## Aim of the task
Return the full listing unchanged, excluding any images it contains.

## Working data
....
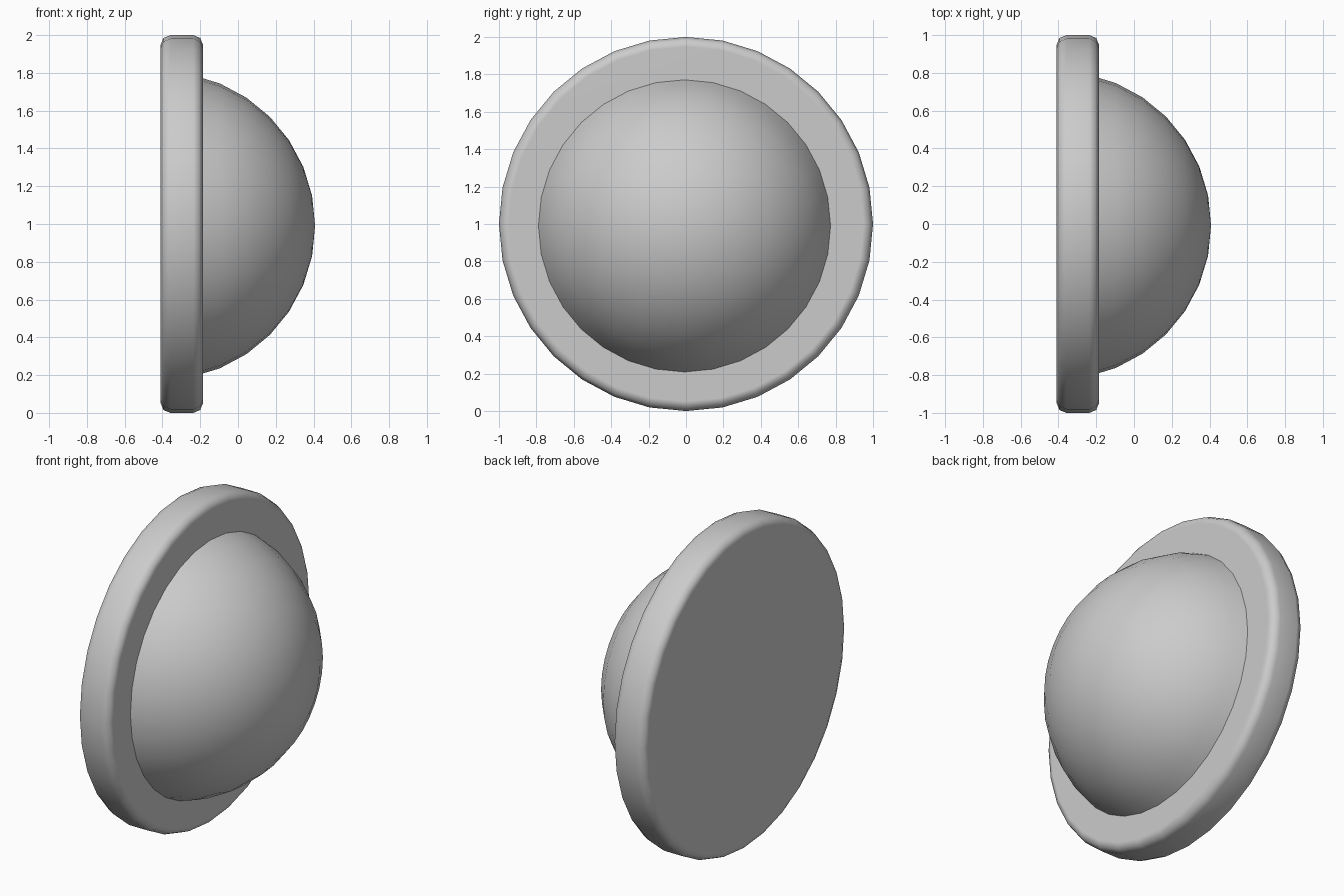
import bpy, math

if "Cube" in bpy.data.objects:
    bpy.data.objects.remove(bpy.data.objects["Cube"])

SEGS = 32


def revolve_x(name, profile, centre):
    """Revolve (x, radius) points around the x axis; both ends are closed."""
    verts, faces = [], []
    cx, cy, cz = centre
    for x, r in profile:
        for i in range(SEGS):
            a = 2 * math.pi * i / SEGS
            verts.append((cx + x, cy + r * math.cos(a), cz + r * math.sin(a)))
    for k in range(len(profile) - 1):
        for i in range(SEGS):
            j = (i + 1) % SEGS
            a, b = k * SEGS, (k + 1) * SEGS
            faces.append((a + i, a + j, b + j, b + i))
    # end caps: flat polygon at the back, fan to a pole at the front
    faces.append(tuple(reversed(range(SEGS))))
    last = (len(profile) - 1) * SEGS
    return verts, faces, last


def make_object(name, verts, faces):
    mesh = bpy.data.meshes.new(name)
    mesh.from_pydata(verts, [], faces)
    mesh.update()
    obj = bpy.data.objects.new(name, mesh)
    bpy.context.collection.objects.link(obj)
    bpy.ops.object.select_all(action='DESELECT')
    obj.select_set(True)
    bpy.context.view_layer.objects.active = obj
    bpy.ops.object.shade_smooth_by_angle(angle=math.radians(60))
    return obj


# base disc with rounded rims
X0, X1, B = -0.41, -0.185, 0.052
arc = [math.radians(d) for d in (0, 45, 90)]
profile = [(X0 + B - B * math.cos(a), 1 - B + B * math.sin(a)) for a in arc]
profile += [(X1 - B + B * math.sin(a), 1 - B + B * math.cos(a)) for a in arc]
verts, faces, last = revolve_x("base_disc", profile, (0, 0, 1))
faces.append(tuple(range(last, last + SEGS)))
disc = make_object("base_disc", verts, faces)
weighted = disc.modifiers.new("weighted_normal", 'WEIGHTED_NORMAL')
weighted.keep_sharp = True

# dome, part of a sphere sunk into the disc
R, CENTRE = 0.816, (-0.408, -0.008, 0.99)
angles = [math.radians(11.25 * k) for k in range(7, 0, -1)]
profile = [(R * math.cos(a), R * math.sin(a)) for a in angles]
verts, faces, last = revolve_x("dome", profile, CENTRE)
verts.append((CENTRE[0] + R, CENTRE[1], CENTRE[2]))
faces += [(last + i, last + (i + 1) % SEGS, len(verts) - 1) for i in range(SEGS)]
make_object("dome", verts, faces)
....
## Response
import bpy, math

if "Cube" in bpy.data.objects:
    bpy.data.objects.remove(bpy.data.objects["Cube"])

SEGS = 32


def revolve_x(name, profile, centre):
    """Revolve (x, radius) points around the x axis; both ends are closed."""
    verts, faces = [], []
    cx, cy, cz = centre
    for x, r in profile:
        for i in range(SEGS):
            a = 2 * math.pi * i / SEGS
            verts.append((cx + x, cy + r * math.cos(a), cz + r * math.sin(a)))
    for k in range(len(profile) - 1):
        for i in range(SEGS):
            j = (i + 1) % SEGS
            a, b = k * SEGS, (k + 1) * SEGS
            faces.append((a + i, a + j, b + j, b + i))
    # end caps: flat polygon at the back, fan to a pole at the front
    faces.append(tuple(reversed(range(SEGS))))
    last = (len(profile) - 1) * SEGS
    return verts, faces, last


def make_object(name, verts, faces):
    mesh = bpy.data.meshes.new(name)
    mesh.from_pydata(verts, [], faces)
    mesh.update()
    obj = bpy.data.objects.new(name, mesh)
    bpy.context.collection.objects.link(obj)
    bpy.ops.object.select_all(action='DESELECT')
    obj.select_set(True)
    bpy.context.view_layer.objects.active = obj
    bpy.ops.object.shade_smooth_by_angle(angle=math.radians(60))
    return obj


# base disc with rounded rims
X0, X1, B = -0.41, -0.185, 0.052
arc = [math.radians(d) for d in (0, 45, 90)]
profile = [(X0 + B - B * math.cos(a), 1 - B + B * math.sin(a)) for a in arc]
profile += [(X1 - B + B * math.sin(a), 1 - B + B * math.cos(a)) for a in arc]
verts, faces, last = revolve_x("base_disc", profile, (0, 0, 1))
faces.append(tuple(range(last, last + SEGS)))
disc = make_object("base_disc", verts, faces)
weighted = disc.modifiers.new("weighted_normal", 'WEIGHTED_NORMAL')
weighted.keep_sharp = True

# dome, part of a sphere sunk into the disc
R, CENTRE = 0.816, (-0.408, -0.008, 0.99)
angles = [math.radians(11.25 * k) for k in range(7, 0, -1)]
profile = [(R * math.cos(a), R * math.sin(a)) for a in angles]
verts, faces, last = revolve_x("dome", profile, CENTRE)
verts.append((CENTRE[0] + R, CENTRE[1], CENTRE[2]))
faces += [(last + i, last + (i + 1) % SEGS, len(verts) - 1) for i in range(SEGS)]
make_object("dome", verts, faces)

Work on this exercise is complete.